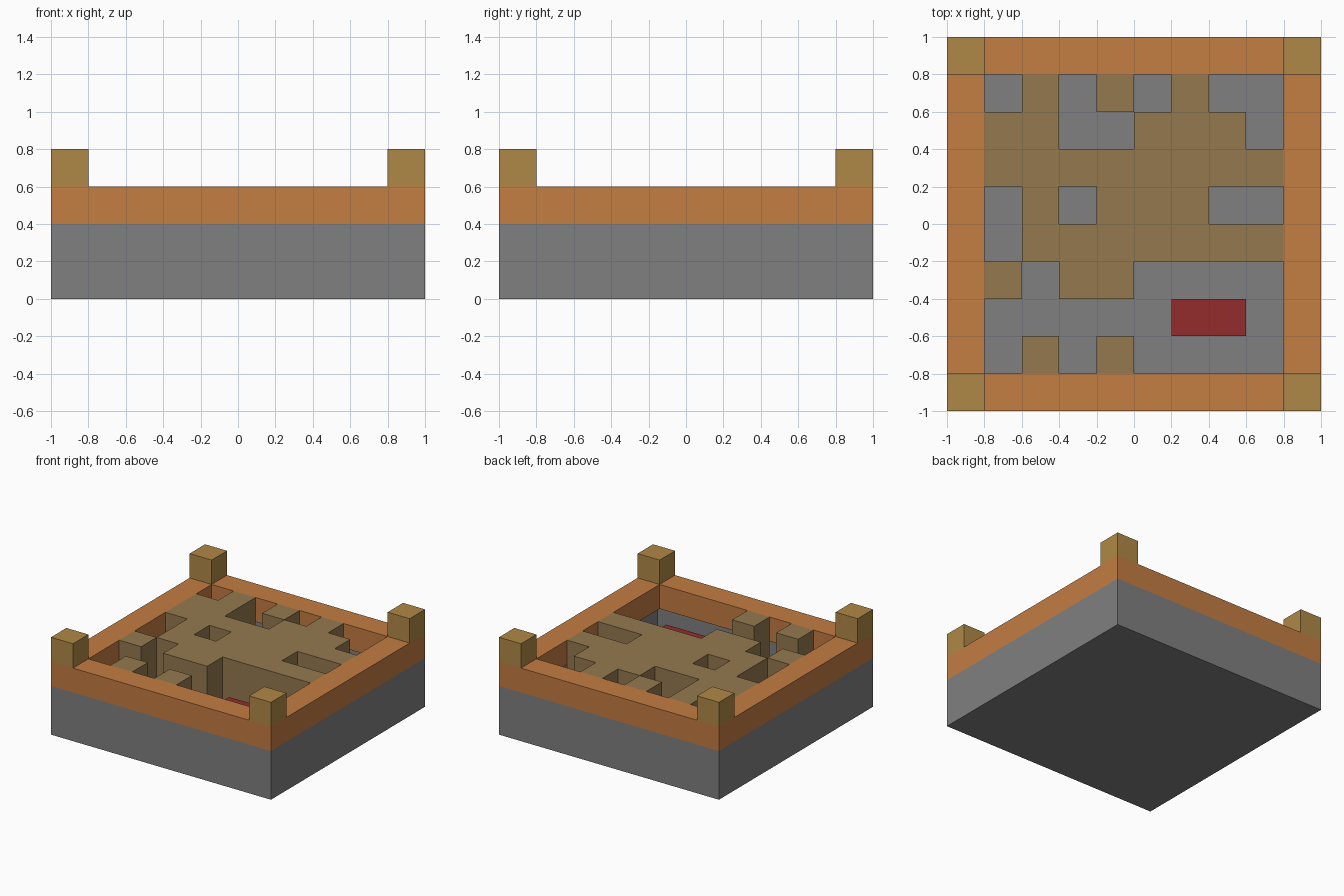
import bpy
import bmesh

old = bpy.data.objects.get("Cube")
if old:
    bpy.data.objects.remove(old, do_unlink=True)

U = 0.2  # size of one block


def material(name, srgb):
    color = [(c / 255 / 12.92) if c < 11 else ((c / 255 + 0.055) / 1.055) ** 2.4 for c in srgb] + [1]
    mat = bpy.data.materials.new(name)
    mat.use_nodes = True
    mat.diffuse_color = color
    mat.node_tree.nodes["Principled BSDF"].inputs["Base Color"].default_value = color
    return mat


stone = material("grey stone", (128, 128, 128))
clay = material("orange clay", (195, 125, 66))
gold = material("dull gold", (176, 137, 70))
earth = material("brown earth", (148, 121, 78))
red = material("dark red", (148, 44, 45))


def finish(bm, name, mat):
    bmesh.ops.recalc_face_normals(bm, faces=bm.faces)
    mesh = bpy.data.meshes.new(name)
    bm.to_mesh(mesh)
    bm.free()
    mesh.materials.append(mat)
    obj = bpy.data.objects.new(name, mesh)
    bpy.context.collection.objects.link(obj)


def raise_cells(name, mat, cells, bottom, top):
    """Extrude a flat set of grid cells (column, row from centre) into blocks."""
    bm = bmesh.new()
    corners = {}

    def corner(i, j):
        if (i, j) not in corners:
            corners[i, j] = bm.verts.new((i * U, j * U, bottom))
        return corners[i, j]

    for i, j in cells:
        bm.faces.new([corner(i, j), corner(i + 1, j), corner(i + 1, j + 1), corner(i, j + 1)])
    base = bm.faces[:]
    copy = bmesh.ops.extrude_face_region(bm, geom=base, use_keep_orig=True)
    for v in copy["geom"]:
        if isinstance(v, bmesh.types.BMVert):
            v.co.z = top
    bmesh.ops.dissolve_limit(bm, angle_limit=0.01, verts=bm.verts, edges=bm.edges)
    finish(bm, name, mat)


# Stone tray with a sunken floor
bm = bmesh.new()
bmesh.ops.create_cube(bm, size=2)
for v in bm.verts:
    v.co.z = 0.4 if v.co.z > 0 else 0
lid = max(bm.faces, key=lambda f: f.calc_center_median().z)
bmesh.ops.inset_region(bm, faces=[lid], thickness=U)
pit = bmesh.ops.extrude_discrete_faces(bm, faces=[lid])["faces"][0]
for v in pit.verts:
    v.co.z = U
finish(bm, "stone_tray", stone)

# Clay rim around the pit
side = range(-5, 5)
rim = [(i, j) for i in side for j in side if i in (-5, 4) or j in (-5, 4)]
raise_cells("clay_rim", clay, rim, 0.4, 0.6)

# Corner posts
for i, across in ((-5, "right"), (4, "left")):
    for j, along in ((-5, "front"), (4, "back")):
        raise_cells(f"{along}_{across}_post", gold, [(i, j)], 0.6, 0.8)

# Earth blocks inside the pit, listed from back to front
plan = (
    ".#.#.#..",
    "##..###.",
    "########",
    ".#.###..",
    ".#######",
    "#.##....",
    "........",
    ".#.#....",
)
earth_cells = [(c - 4, 3 - r) for r, row in enumerate(plan) for c, mark in enumerate(row) if mark == "#"]
raise_cells("earth_blocks", earth, earth_cells, U, 0.6)

# Red box on the floor
raise_cells("red_box", red, [(1, -3), (2, -3)], U, 0.4)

■ ■ ■ ■ ■

— What this task involves —
Only the lines from the one containing "lid = max(bm.faces, key=lambda" through the one containing "for i, across" are to be retyped, both boundary lines included, with no other material.

— Task result —
lid = max(bm.faces, key=lambda f: f.calc_center_median().z)
bmesh.ops.inset_region(bm, faces=[lid], thickness=U)
pit = bmesh.ops.extrude_discrete_faces(bm, faces=[lid])["faces"][0]
for v in pit.verts:
    v.co.z = U
finish(bm, "stone_tray", stone)

# Clay rim around the pit
side = range(-5, 5)
rim = [(i, j) for i in side for j in side if i in (-5, 4) or j in (-5, 4)]
raise_cells("clay_rim", clay, rim, 0.4, 0.6)

# Corner posts
for i, across in ((-5, "right"), (4, "left")):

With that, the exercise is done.